A source close to Schulze recently told the Star Tribune that the founder planned to submit some sort of offer; options include a buyout bid or partnering with another investor to boost his 20 percent stake in the company.
“It’s all there,” the source said. “The lawyers are just working on the details. There are just bits and pieces left.”
In any case, neither Schulze nor the company necessarily have to say anything on Thursday. The Securities and Exchange Commission’s disclosure rules are unclear on whether the company or Schulze are legally obligated to disclose an offer or lack of one. Best Buy CEO Hubert Joly, though, will likely face questions about Schulze during the conference call Friday.

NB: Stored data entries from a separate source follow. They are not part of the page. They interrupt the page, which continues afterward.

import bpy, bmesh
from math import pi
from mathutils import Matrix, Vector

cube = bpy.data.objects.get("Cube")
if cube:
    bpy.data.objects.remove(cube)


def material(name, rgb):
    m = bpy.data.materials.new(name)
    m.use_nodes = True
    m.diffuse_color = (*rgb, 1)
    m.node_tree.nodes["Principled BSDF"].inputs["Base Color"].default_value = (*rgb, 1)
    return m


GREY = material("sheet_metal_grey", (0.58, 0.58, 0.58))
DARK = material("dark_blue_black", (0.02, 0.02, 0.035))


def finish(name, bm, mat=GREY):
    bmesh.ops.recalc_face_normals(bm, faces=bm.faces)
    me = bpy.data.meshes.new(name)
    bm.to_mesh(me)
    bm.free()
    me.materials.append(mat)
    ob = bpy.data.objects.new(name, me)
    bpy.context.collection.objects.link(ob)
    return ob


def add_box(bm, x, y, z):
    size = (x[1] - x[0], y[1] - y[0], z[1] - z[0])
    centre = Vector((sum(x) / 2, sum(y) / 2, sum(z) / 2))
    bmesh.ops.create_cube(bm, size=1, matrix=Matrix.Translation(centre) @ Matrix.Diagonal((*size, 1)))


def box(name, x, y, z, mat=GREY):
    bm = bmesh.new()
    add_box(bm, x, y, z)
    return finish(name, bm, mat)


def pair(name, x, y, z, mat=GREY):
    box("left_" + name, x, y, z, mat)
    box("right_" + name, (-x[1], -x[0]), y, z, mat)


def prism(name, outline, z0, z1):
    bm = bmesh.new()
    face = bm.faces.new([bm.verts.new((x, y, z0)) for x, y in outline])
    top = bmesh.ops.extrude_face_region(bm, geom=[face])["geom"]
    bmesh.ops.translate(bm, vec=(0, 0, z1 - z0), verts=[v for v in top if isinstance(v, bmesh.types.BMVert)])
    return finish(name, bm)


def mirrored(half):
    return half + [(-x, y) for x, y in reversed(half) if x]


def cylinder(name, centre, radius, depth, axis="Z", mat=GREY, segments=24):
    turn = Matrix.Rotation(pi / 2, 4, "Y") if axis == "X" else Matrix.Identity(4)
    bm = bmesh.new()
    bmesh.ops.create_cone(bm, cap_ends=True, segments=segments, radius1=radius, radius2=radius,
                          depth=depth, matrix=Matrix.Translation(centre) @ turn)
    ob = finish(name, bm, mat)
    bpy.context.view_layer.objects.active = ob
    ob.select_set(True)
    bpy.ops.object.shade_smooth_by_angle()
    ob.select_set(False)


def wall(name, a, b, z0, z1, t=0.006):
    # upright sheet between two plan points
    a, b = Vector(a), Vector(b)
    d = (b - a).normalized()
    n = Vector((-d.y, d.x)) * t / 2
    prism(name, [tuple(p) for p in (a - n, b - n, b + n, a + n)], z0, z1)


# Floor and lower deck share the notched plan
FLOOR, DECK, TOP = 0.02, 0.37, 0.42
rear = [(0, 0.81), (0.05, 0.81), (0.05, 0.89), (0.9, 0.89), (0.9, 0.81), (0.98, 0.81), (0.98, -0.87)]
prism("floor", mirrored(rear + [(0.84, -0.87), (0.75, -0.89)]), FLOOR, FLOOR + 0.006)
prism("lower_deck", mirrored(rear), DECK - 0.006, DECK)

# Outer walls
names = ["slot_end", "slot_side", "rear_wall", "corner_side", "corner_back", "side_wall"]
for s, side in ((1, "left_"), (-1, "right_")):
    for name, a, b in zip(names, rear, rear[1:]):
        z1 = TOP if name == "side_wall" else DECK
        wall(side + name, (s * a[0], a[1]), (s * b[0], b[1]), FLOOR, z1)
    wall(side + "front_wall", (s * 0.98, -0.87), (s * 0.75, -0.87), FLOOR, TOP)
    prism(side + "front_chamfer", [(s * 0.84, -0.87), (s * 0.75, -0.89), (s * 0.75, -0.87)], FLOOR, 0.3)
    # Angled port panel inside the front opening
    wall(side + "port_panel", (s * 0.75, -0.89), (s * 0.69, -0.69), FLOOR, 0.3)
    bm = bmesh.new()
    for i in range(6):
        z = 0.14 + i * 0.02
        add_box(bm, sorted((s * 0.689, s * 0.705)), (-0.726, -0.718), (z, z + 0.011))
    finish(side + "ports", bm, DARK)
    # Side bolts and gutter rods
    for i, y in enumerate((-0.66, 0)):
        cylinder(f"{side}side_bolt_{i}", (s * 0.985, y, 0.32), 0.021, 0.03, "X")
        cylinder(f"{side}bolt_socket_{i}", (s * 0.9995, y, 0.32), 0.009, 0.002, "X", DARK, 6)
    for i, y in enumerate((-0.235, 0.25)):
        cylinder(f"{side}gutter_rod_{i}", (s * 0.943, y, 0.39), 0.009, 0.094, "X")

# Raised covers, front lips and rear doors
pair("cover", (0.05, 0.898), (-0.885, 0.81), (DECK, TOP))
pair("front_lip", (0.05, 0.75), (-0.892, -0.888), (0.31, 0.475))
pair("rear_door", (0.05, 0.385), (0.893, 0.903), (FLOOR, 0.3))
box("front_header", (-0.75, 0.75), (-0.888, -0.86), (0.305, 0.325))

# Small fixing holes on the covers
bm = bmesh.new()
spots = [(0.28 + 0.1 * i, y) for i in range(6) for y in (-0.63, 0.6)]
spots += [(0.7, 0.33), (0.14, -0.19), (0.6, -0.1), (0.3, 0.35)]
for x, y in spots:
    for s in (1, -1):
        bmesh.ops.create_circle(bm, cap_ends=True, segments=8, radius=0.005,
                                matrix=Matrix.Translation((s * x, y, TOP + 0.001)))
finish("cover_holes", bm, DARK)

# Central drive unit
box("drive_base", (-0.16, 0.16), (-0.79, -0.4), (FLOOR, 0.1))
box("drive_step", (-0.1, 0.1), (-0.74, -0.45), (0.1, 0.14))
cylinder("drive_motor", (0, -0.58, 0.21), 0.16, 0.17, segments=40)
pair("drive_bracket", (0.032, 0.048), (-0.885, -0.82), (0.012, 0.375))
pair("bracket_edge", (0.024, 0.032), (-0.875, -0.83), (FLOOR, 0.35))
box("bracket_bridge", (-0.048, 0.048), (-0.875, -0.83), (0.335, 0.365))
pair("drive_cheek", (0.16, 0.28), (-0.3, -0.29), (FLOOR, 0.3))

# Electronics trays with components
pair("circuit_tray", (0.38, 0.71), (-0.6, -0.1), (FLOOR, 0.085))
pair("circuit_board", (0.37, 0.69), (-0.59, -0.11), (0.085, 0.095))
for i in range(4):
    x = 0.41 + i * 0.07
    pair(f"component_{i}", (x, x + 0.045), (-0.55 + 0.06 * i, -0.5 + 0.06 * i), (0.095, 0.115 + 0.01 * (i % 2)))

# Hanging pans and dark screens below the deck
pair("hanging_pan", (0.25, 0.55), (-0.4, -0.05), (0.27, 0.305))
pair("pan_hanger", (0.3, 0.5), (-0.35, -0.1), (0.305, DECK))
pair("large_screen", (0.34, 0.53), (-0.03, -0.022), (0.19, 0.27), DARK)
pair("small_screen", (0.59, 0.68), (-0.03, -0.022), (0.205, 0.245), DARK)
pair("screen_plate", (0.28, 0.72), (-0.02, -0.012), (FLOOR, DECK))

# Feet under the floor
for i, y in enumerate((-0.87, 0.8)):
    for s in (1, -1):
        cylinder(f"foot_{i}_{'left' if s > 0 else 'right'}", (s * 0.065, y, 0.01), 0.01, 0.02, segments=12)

In May, the Best Buy board forced Schulze to resign as chairman after it determined the founder withheld information about allegations that then-CEO Brian Dunn had an affair with a female employee. Soon after, Schulze said he wanted to acquire the company and enlisted former CEO Brad Anderson and former president Al Lenzmeier to help him. He also recruited a group of private equity firms to finance the deal, including Texas Pacific Capital, Leonard Greene & Partners and Cerberus Capital Management.
Since joining the company in September, Joly has worked hard to improve Best Buy’s relationship with Schulze, who said the company needed better leadership when he began his pursuit of the company. Joly had arranged for Schulze’s buyout team to speak to executives throughout the company. Joly also kept Schulze updated about key hires, including Sharon McCollam as chief financial officer and Shawn Score as U.S. retail chief.

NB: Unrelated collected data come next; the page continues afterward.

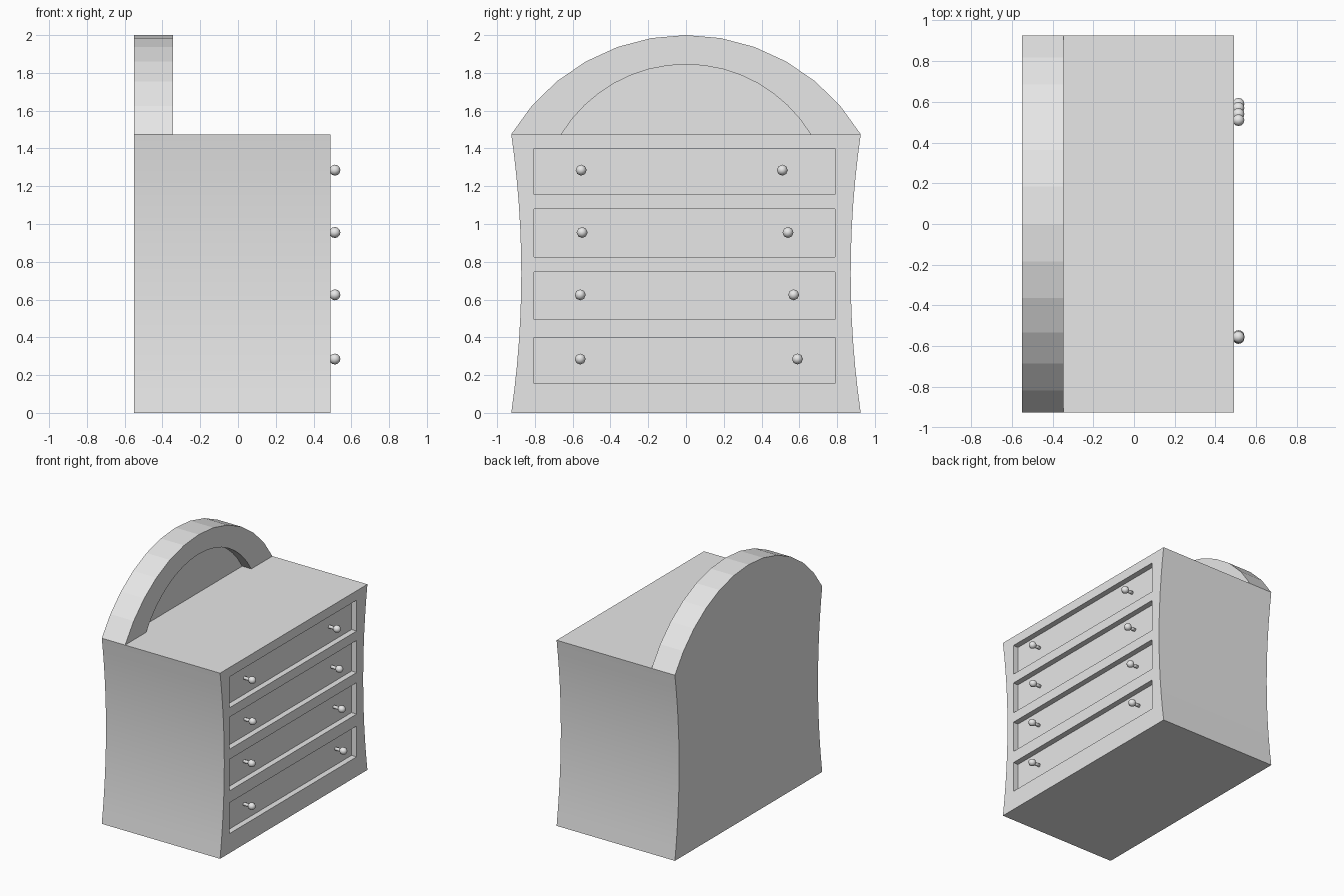
import bpy, bmesh, math
from mathutils import Matrix

cube = bpy.data.objects.get("Cube")
if cube:
    bpy.data.objects.remove(cube)

# One plain grey for the whole piece
grey = bpy.data.materials.new("plain_grey")
grey.use_nodes = True
grey.diffuse_color = (0.8, 0.8, 0.8, 1)
grey.node_tree.nodes["Principled BSDF"].inputs["Base Color"].default_value = (0.8, 0.8, 0.8, 1)

BACK, FRONT, LEDGE = -0.55, 0.49, -0.345
TOP, HALF = 1.475, 0.925


def add_object(name, bm):
    bmesh.ops.recalc_face_normals(bm, faces=bm.faces)
    mesh = bpy.data.meshes.new(name)
    bm.to_mesh(mesh)
    bm.free()
    mesh.materials.append(grey)
    obj = bpy.data.objects.new(name, mesh)
    bpy.context.collection.objects.link(obj)
    return obj


def prism(name, outline, x0, x1):
    """Extrude a (y, z) outline along x."""
    bm = bmesh.new()
    face = bm.faces.new([bm.verts.new((x0, y, z)) for y, z in outline])
    out = bmesh.ops.extrude_face_region(bm, geom=[face])
    verts = [v for v in out["geom"] if isinstance(v, bmesh.types.BMVert)]
    bmesh.ops.translate(bm, verts=verts, vec=(x1 - x0, 0, 0))
    return add_object(name, bm)


def arc(half, rise, steps):
    """Circular arc standing on the cabinet top, from +y to -y."""
    r = (half * half + rise * rise) / (2 * rise)
    a = math.asin(half / r)
    angles = [a - 2 * a * i / steps for i in range(steps + 1)]
    return [(r * math.sin(t), TOP + rise - r + r * math.cos(t)) for t in angles]


def carve(target, cutter):
    """Subtract the cutter, bake the result and drop the cutter."""
    cutter.hide_render = True
    mod = target.modifiers.new("cut", "BOOLEAN")
    mod.operation = "DIFFERENCE"
    mod.solver = "EXACT"
    mod.object = cutter
    deps = bpy.context.evaluated_depsgraph_get()
    mesh = bpy.data.meshes.new_from_object(target.evaluated_get(deps))
    target.modifiers.remove(mod)
    target.data = mesh
    bpy.data.objects.remove(cutter)


def smooth(obj):
    bpy.ops.object.select_all(action="DESELECT")
    obj.select_set(True)
    bpy.context.view_layer.objects.active = obj
    bpy.ops.object.shade_smooth_by_angle(angle=math.radians(30))


# Cabinet with waisted sides
STEPS = 12
side = []
for i in range(STEPS + 1):
    t = 2 * i / STEPS - 1
    side.append((HALF - 0.053 * (1 - t * t), TOP * i / STEPS))
cabinet = prism("cabinet", side + [(-y, z) for y, z in reversed(side)], BACK, FRONT)

# Recessed drawer fronts
DRAWERS = [(1.155, 1.40), (0.825, 1.08), (0.495, 0.745), (0.155, 0.40)]
DEPTH = 0.045
for low, high in DRAWERS:
    box = [(-0.805, low), (0.79, low), (0.79, high), (-0.805, high)]
    carve(cabinet, prism("drawer_cutter", box, FRONT - DEPTH, FRONT + 0.1))
smooth(cabinet)

# Arched back board with a recessed panel
board = prism("arched_back_board", arc(HALF, 2 - TOP, 12), BACK, LEDGE)
inner = arc(0.66, 0.37, 16)
skirt = [(-0.66, TOP - 0.1), (0.66, TOP - 0.1)]
carve(board, prism("panel_cutter", inner + skirt, LEDGE - 0.08, LEDGE + 0.1))

# Round knobs on short stems, two per drawer
KNOB_Z = [1.285, 0.955, 0.625, 0.285]
RIGHT_Y = [-0.555, -0.55, -0.56, -0.56]
LEFT_Y = [0.51, 0.54, 0.57, 0.59]
turn = Matrix.Rotation(math.pi / 2, 4, "Y")
for i, z in enumerate(KNOB_Z):
    for label, y in (("right", RIGHT_Y[i]), ("left", LEFT_Y[i])):
        bm = bmesh.new()
        bmesh.ops.create_uvsphere(bm, u_segments=8, v_segments=6, radius=0.029,
                                  matrix=Matrix.Translation((0.513, y, z)) @ turn)
        bmesh.ops.create_cone(bm, cap_ends=True, segments=8, radius1=0.013, radius2=0.013,
                              depth=0.06, matrix=Matrix.Translation((0.47, y, z)) @ turn)
        knob = add_object(f"{label}_knob_{i + 1}", bm)
        for p in knob.data.polygons:
            p.use_smooth = True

Still, analysts and corporate governance experts say Best Buy’s 11th-hour earnings call change is highly unusual. Companies set the date for earnings releases and conference calls, routine but crucial events, months if not a year in advance. The calls also don’t usually fall on a Friday or Monday.
The call also represents the first time Wall Street can fully size up Joly, who has been on the job only a few months. Throwing a last-minute curve is not the best way to win over Wall Street, which does not like surprises, analysts say.

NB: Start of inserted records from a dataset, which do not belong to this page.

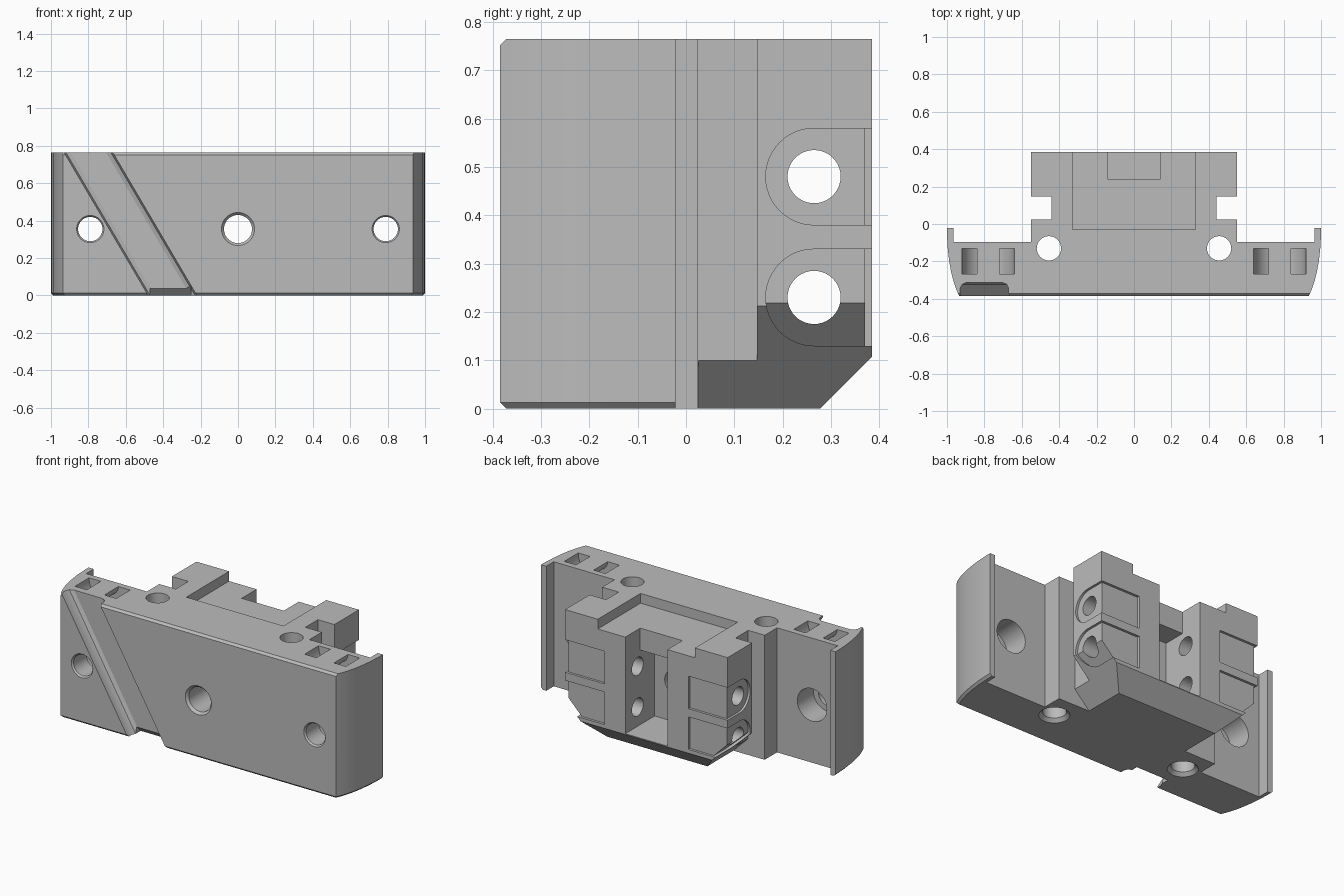
import bpy, bmesh, math

if "Cube" in bpy.data.objects:
    bpy.data.objects.remove(bpy.data.objects["Cube"], do_unlink=True)

H = 0.765            # overall height
BACK = 0.385         # rear face; the front face is at -BACK

grey = bpy.data.materials.new("light_grey")
grey.use_nodes = True
grey.diffuse_color = (0.5, 0.5, 0.5, 1)
grey.node_tree.nodes["Principled BSDF"].inputs["Base Color"].default_value = (0.5, 0.5, 0.5, 1)


def loft(name, axis, sections):
    """Solid through equal-length outlines placed at positions along an axis."""
    place = {"X": lambda a, b, t: (t, a, b),
             "Y": lambda a, b, t: (a, t, b),
             "Z": lambda a, b, t: (a, b, t)}[axis]
    bm = bmesh.new()
    rings = [[bm.verts.new(place(a, b, t)) for a, b in pts] for pts, t in sections]
    n = len(rings[0])
    for lower, upper in zip(rings, rings[1:]):
        for i in range(n):
            j = (i + 1) % n
            bm.faces.new((lower[i], lower[j], upper[j], upper[i]))
    bm.faces.new(rings[0])
    bm.faces.new(rings[-1])
    bmesh.ops.recalc_face_normals(bm, faces=bm.faces)
    mesh = bpy.data.meshes.new(name)
    bm.to_mesh(mesh)
    bm.free()
    obj = bpy.data.objects.new(name, mesh)
    bpy.context.collection.objects.link(obj)
    return obj


def prism(name, axis, pts, lo, hi):
    return loft(name, axis, [(pts, lo), (pts, hi)])


def box(name, x0, x1, y0, y1, z0, z1):
    return prism(name, "Z", [(x0, y0), (x1, y0), (x1, y1), (x0, y1)], z0, z1)


def arc(a, b, r, start, end, steps):
    angles = [math.radians(start + (end - start) * i / steps) for i in range(steps + 1)]
    return [(a + r * math.cos(t), b + r * math.sin(t)) for t in angles]


def bore(name, axis, a, b, profile):
    """Turned cutter from (radius, position) pairs."""
    return loft(name, axis, [(arc(a, b, r, 0, 360, 40)[:-1], t) for r, t in profile])


def cut(target, cutter):
    """Subtract a cutter, bake the result and discard the cutter."""
    cutter.hide_render = True
    mod = target.modifiers.new("cut", "BOOLEAN")
    mod.operation, mod.solver, mod.object = "DIFFERENCE", "EXACT", cutter
    bpy.context.view_layer.update()
    deps = bpy.context.evaluated_depsgraph_get()
    mesh = bpy.data.meshes.new_from_object(target.evaluated_get(deps))
    target.modifiers.clear()
    target.data = mesh
    bpy.data.objects.remove(cutter, do_unlink=True)


# Main body: curved-end front plate with rear lips and a grooved rear block
half = [(0.935, -BACK), (0.95, -0.35), (0.964, -0.31), (0.977, -0.26), (0.988, -0.2),
        (0.996, -0.13), (1, -0.06), (1, -0.022), (0.965, -0.022), (0.965, -0.095),
        (0.552, -0.095), (0.552, 0.025), (0.44, 0.025), (0.44, 0.147),
        (0.552, 0.147), (0.552, BACK)]
body = prism("mount_body", "Z", half + [(-x, y) for x, y in reversed(half)], 0, H)

# Small chamfer along the outer bottom edge and the top front edge
bm = bmesh.new()
bm.from_mesh(body.data)
edges = []
for e in bm.edges:
    p, q = (v.co for v in e.verts)
    outer = all(abs(c.x) > 0.93 and c.y < 0 for c in (p, q))
    outer = outer and not (abs(p.x) < 0.97 and p.y > -0.1) and not (abs(q.x) < 0.97 and q.y > -0.1)
    front = p.y < -0.38 and q.y < -0.38
    if (max(p.z, q.z) < 0.01 and outer) or (front and min(p.z, q.z) > 0.7):
        edges.append(e)
bmesh.ops.bevel(bm, geom=edges, offset=0.013, segments=1, affect="EDGES")
bm.to_mesh(body.data)
bm.free()

# Sloping undersides of the rear block
cut(body, prism("rear_slope", "X", [(0.228, -0.05), (0.5, -0.05), (0.5, 0.222)], -0.9, 0.9))
for s in (-1, 1):
    cut(body, prism("side_slope", "Y",
                    [(s * 0.29, -0.05), (s * 0.7, -0.05), (s * 0.7, 0.36)], 0.026, 0.5))

# Shallow rounded recesses that wrap from the block's sides onto its back
for s in (-1, 1):
    for z in (0.23, 0.48):
        outline = arc(0.265, z, 0.1, 90, 270, 24) + [(0.5, z - 0.1), (0.5, z + 0.1)]
        lo, hi = sorted((s * 0.285, s * 0.7))
        recess = prism("wrap_recess", "X", outline, lo, hi)
        core = [(0, 0.05), (s * 0.369, 0.05), (s * 0.538, 0.219), (s * 0.538, 0.9), (0, 0.9)]
        cut(recess, prism("recess_core", "Y", core, -0.2, 0.37))
        cut(body, recess)

# Rear cavity, its open notch and the shallow top tray
cut(body, box("top_tray", -0.33, 0.33, -0.03, 0.5, H - 0.06, 0.9))
cut(body, box("rear_cavity", -0.143, 0.143, 0.1, 0.5, 0.112, 0.57))
cut(body, box("rear_notch", -0.143, 0.143, 0.24, 0.5, 0.5, 0.95))

# Cross holes through the block
for z in (0.23, 0.48):
    cut(body, bore("cross_hole", "X", 0.265, z, [(0.055, -0.7), (0.055, 0.7)]))

# Diagonal front channel with rounded inner corners
def channel(left, right):
    return [(left, -0.45), (left, -0.345), (left + 0.01, -0.323), (left + 0.035, -0.312),
            (right - 0.035, -0.312), (right - 0.01, -0.323), (right, -0.345), (right, -0.45)]

slope = 0.45 / H
cut(body, loft("diagonal_channel", "Z",
               [(channel(x - 0.13, x + 0.13), z) for z, x in
                ((-0.1, -0.35 + 0.1 * slope), (H + 0.1, -0.8 - 0.1 * slope))]))
cut(body, prism("channel_foot", "X", [(-0.33, -0.01), (-0.264, -0.01), (-0.33, 0.056)],
                -0.47, -0.25))

# Front screw holes, the outer pair counterbored from behind
cut(body, bore("centre_hole", "Y", 0, 0.355, [(0.093, -0.39), (0.075, -0.37), (0.075, 0.15)]))
for s in (-1, 1):
    cut(body, bore("outer_hole", "Y", s * 0.79, 0.355,
                   [(0.077, -0.39), (0.065, -0.375), (0.065, -0.25), (0.1, -0.25), (0.1, -0.05)]))
    # Vertical hole with a countersunk lower end
    cut(body, bore("vertical_hole", "Z", s * 0.455, -0.13,
                   [(0.09, -0.005), (0.065, 0.02), (0.065, 0.9)]))
    # Curved strap tunnel joining two slots in the top
    tunnel = ([(s * 0.78 + 0.14, 0.85)] + arc(s * 0.78, H, 0.14, 0, -180, 24)
              + [(s * 0.78 - 0.14, 0.85), (s * 0.78 - 0.06, 0.85)]
              + arc(s * 0.78, H, 0.06, 180, 360, 24) + [(s * 0.78 + 0.06, 0.85)])
    cut(body, prism("strap_tunnel", "Y", tunnel, -0.268, -0.132))

# Finish
body.data.materials.clear()
body.data.materials.append(grey)
for poly in body.data.polygons:
    poly.material_index = 0
bpy.ops.object.select_all(action="DESELECT")
body.select_set(True)
bpy.context.view_layer.objects.active = body
bpy.ops.object.shade_smooth_by_angle(angle=math.radians(25))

“With a new CEO, we don’t know what to expect,” McGranahan said.
Still, postponing an earnings date, while rare, can happen. But what makes Best Buy’s situation so unusual is that the company had ample time to change the date before this week. In mid-December, Schulze and the company agreed to extend the buyout deadline to Feb. 28. In other words, Best Buy knew for 2½ months that Schulze’s deadline would intersect with its original date for its earnings announcement but did not act until this week.
“I think they just kind of screwed up,” Strasser said.
The company on Tuesday released two different statements; Best Buy posted one on its website that said it would hold its conference call “later this week.” The other one, released through Bloomberg, listed March 1 as the new date.
Best Buy has confounded Wall Street before. After Dunn’s resignation, the company named G. “Mike” Mikan as an interim CEO and announced it hired a top executive search firm to identify candidates for the top job.
But Mikan confidently laid out his own strategies to Wall Street, confusing some analysts about whether Mikan was truly an interim CEO. Mikan later lost the job to Joly.
In December, the company and Schulze said they agreed to extend the deadline so Schulze could account for Best Buy’s fourth-quarter sales. But some investors wondered why the board scheduled the deadline to fall in the middle of the holiday shopping season.